In newly revealed court documents, federal prosecutors say indicted democratic Sen. Nathaniel T. Oaks admitted to taking cash payments and trips to Vegas in exchange for official business.
The Baltimore Sun reported on Friday that the new revelations emerged in a recently filed court document in the ongoing criminal case against Sen. Oaks. A trial for Sen. Oaks is set for mid-April, where he faces charges of bribery and obstruction of justice. So far, Sen. Oaks has pleaded not guilty to the charges.
Sen. Oaks, a Baltimore Democrat, has a long history of corruption in Maryland politics. He was a member of the House of Delegates from 1983 to 1989 when he forfeited his seat after being convicted of stealing from his campaign. In 1994, Sen. Oaks was reelected, as fraud and politicians in Baltimore are one of the same. Recently, Maryland Governor Larry Hogan appointed Sen. Oaks to the State Senate when Lisa Gladden fell ill.
Recent court documents show Sen. Oaks was accused of taking $15,300 in cash from a “wealthy Texas businessman,” who actually was working for the Federal Bureau of Investigation (FBI). After agreeing to cooperate with investigators, Sen. Oaks recorded his interactions with an unidentified person in a pay-to-play scheme.
After agreeing to cooperate with investigators, Oaks recorded himself accepting a $2,600 cash payment from an FBI target under a table at an Annapolis restaurant in March 2017 and told the target he would talk to legislators about a bill favorable to the bail-bond industry, federal prosecutors wrote.
The person who gave the $2,600 to Oaks, identified in court papers only as “Person #1,” was confronted by the FBI, and prosecutors say he admitted paying Oaks and another undisclosed elected official thousands of dollars over the years. The person paid for parties hosted by Oaks, as well as round-trip flights and hotel rooms in Las Vegas, according to documents.
According to the court filings, “Person #1” told the FBI, he was paying Sen. Oaks for his political power to support pro-bail bonds legislation. Maryland ranks number three in the United States for bail bonds companies contributing to political campaigns. It was revealed this “Person #1” paid for lavish parties and Vegas trips for the Senator.
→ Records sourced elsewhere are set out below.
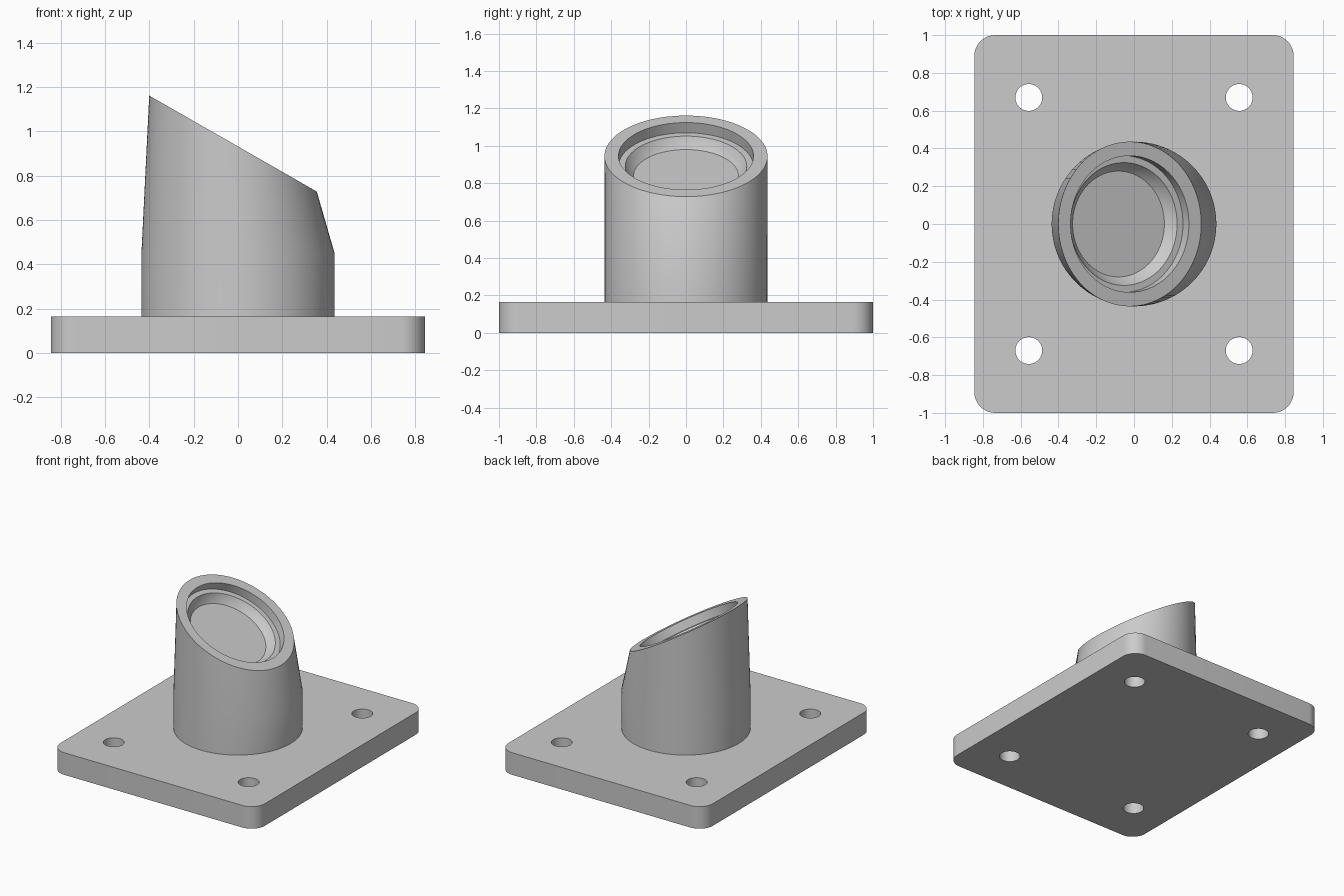
import bpy, bmesh
from math import sin, cos, pi, radians
from mathutils import Vector, Matrix

cube = bpy.data.objects.get("Cube")
if cube:
    bpy.data.objects.remove(cube, do_unlink=True)

PLATE_TOP = 0.165
SEGMENTS = 96

grey = bpy.data.materials.new("plain grey")
grey.use_nodes = True
grey.diffuse_color = (0.6, 0.6, 0.6, 1)
grey.node_tree.nodes["Principled BSDF"].inputs["Base Color"].default_value = grey.diffuse_color


def make_object(name, bm):
    bmesh.ops.recalc_face_normals(bm, faces=bm.faces)
    mesh = bpy.data.meshes.new(name)
    bm.to_mesh(mesh)
    bm.free()
    mesh.materials.append(grey)
    obj = bpy.data.objects.new(name, mesh)
    bpy.context.collection.objects.link(obj)
    return obj


def activate(obj):
    bpy.ops.object.select_all(action='DESELECT')
    obj.select_set(True)
    bpy.context.view_layer.objects.active = obj


def smooth(obj):
    activate(obj)
    bpy.ops.object.shade_smooth_by_angle(angle=radians(25))


# Mounting plate with rounded vertical corners
bm = bmesh.new()
bmesh.ops.create_cube(bm, size=1)
bmesh.ops.scale(bm, verts=bm.verts, vec=(1.69, 2, PLATE_TOP))
bmesh.ops.translate(bm, verts=bm.verts, vec=(0, 0, PLATE_TOP / 2))
uprights = [e for e in bm.edges if abs(e.verts[0].co.z - e.verts[1].co.z) > 0.1]
bmesh.ops.bevel(bm, geom=uprights, offset=0.11, segments=10, profile=0.5, affect='EDGES')
plate = make_object("mounting_plate", bm)

# Four bolt holes
bm = bmesh.new()
for x in (-0.557, 0.557):
    for y in (-0.67, 0.67):
        bmesh.ops.create_cone(bm, cap_ends=True, segments=48, radius1=0.071, radius2=0.071,
                              depth=0.6, matrix=Matrix.Translation((x, y, 0.1)))
cutter = make_object("bolt_hole_cutter", bm)
cutter.hide_render = True
cut = plate.modifiers.new("bolt holes", 'BOOLEAN')
cut.operation = 'DIFFERENCE'
cut.solver = 'EXACT'
cut.object = cutter
activate(plate)
bpy.ops.object.modifier_apply(modifier=cut.name)
bpy.data.objects.remove(cutter, do_unlink=True)
smooth(plate)

# Slanted column: upright rings lofted to a tilted rim, then a stepped socket
tilt = Matrix.Translation((-0.0225, 0, 0.945)) @ Matrix.Rotation(radians(29.8), 4, 'Y')
upright = Matrix.Identity(4)
rings = [
    (upright, 0.436, PLATE_TOP),
    (upright, 0.436, 0.45),
    (tilt, 0.436, 0),       # rim
    (tilt, 0.361, 0),
    (tilt, 0.361, -0.063),  # upper ledge
    (tilt, 0.325, -0.063),
    (tilt, 0.302, -0.1),
    (tilt, 0.28, -0.12),    # socket floor
]
bm = bmesh.new()
loops = []
for matrix, radius, height in rings:
    angles = [2 * pi * i / SEGMENTS for i in range(SEGMENTS)]
    loops.append([bm.verts.new(matrix @ Vector((radius * cos(a), radius * sin(a), height)))
                  for a in angles])
for low, high in zip(loops, loops[1:]):
    for i in range(SEGMENTS):
        j = (i + 1) % SEGMENTS
        bm.faces.new((low[i], low[j], high[j], high[i]))
bm.faces.new(loops[-1])
bm.faces.new(loops[0][::-1])
smooth(make_object("slanted_column", bm))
The person targeted by the FBI using Oaks told authorities that he needed the senator to support legislation favorable to the bail-bond industry, according to court documents. The documents say the person had ownership interests in a bail bond business as well as a company that provided home health care services.
The role of cash bail in pretrial release was one of the most heavily debated and aggressively lobbied issues of the 2017 session.
After a Court of Appeals ruling that limited the role of cash bail in pretrial release decisions, members of the bail-bond industry mounted a lobbying campaign to persuade the General Assembly to block or at least weaken the decision, which they believed threatened their business.
Glancing at the bail bonds industry in Baltimore. One finds it is a highly lucrative industry profiting from the war-torn streets. Data below (2011-2015):
Court filings also showed Sen. Oaks spoke with Del. Curt Anderson, chairman of the Baltimore House delegation, at Person #1’s request. There was no mention of what Sen. Oaks and Anderson might have discussed.
Anderson said it is likely that both of them spoke at some point, but said he did not recall Sen. Oaks “trying to persuade” him on favorable bail bonds legislation.
Federal prosecutors have been carefully watching the senator since 2014, “based on historical reporting that Oaks was associated with individuals who were involved in illegal activities, and that Oaks had inappropriately accepted money and other things of value from businesspersons and lobbyists in his capacity as a state delegate.”
The Baltimore Sun concludes,
Oaks was indicted in April 2017 on wire fraud charges, and was charged in the fall with obstruction of justice for tipping off the FBI target. The federal prosecutors’ new details about the case were revealed in a motion opposing Oaks’ attorneys request that the bribery and obstruction charges be tried separately.
Has the swamp draining started in Baltimore? If so, it’s badly needed…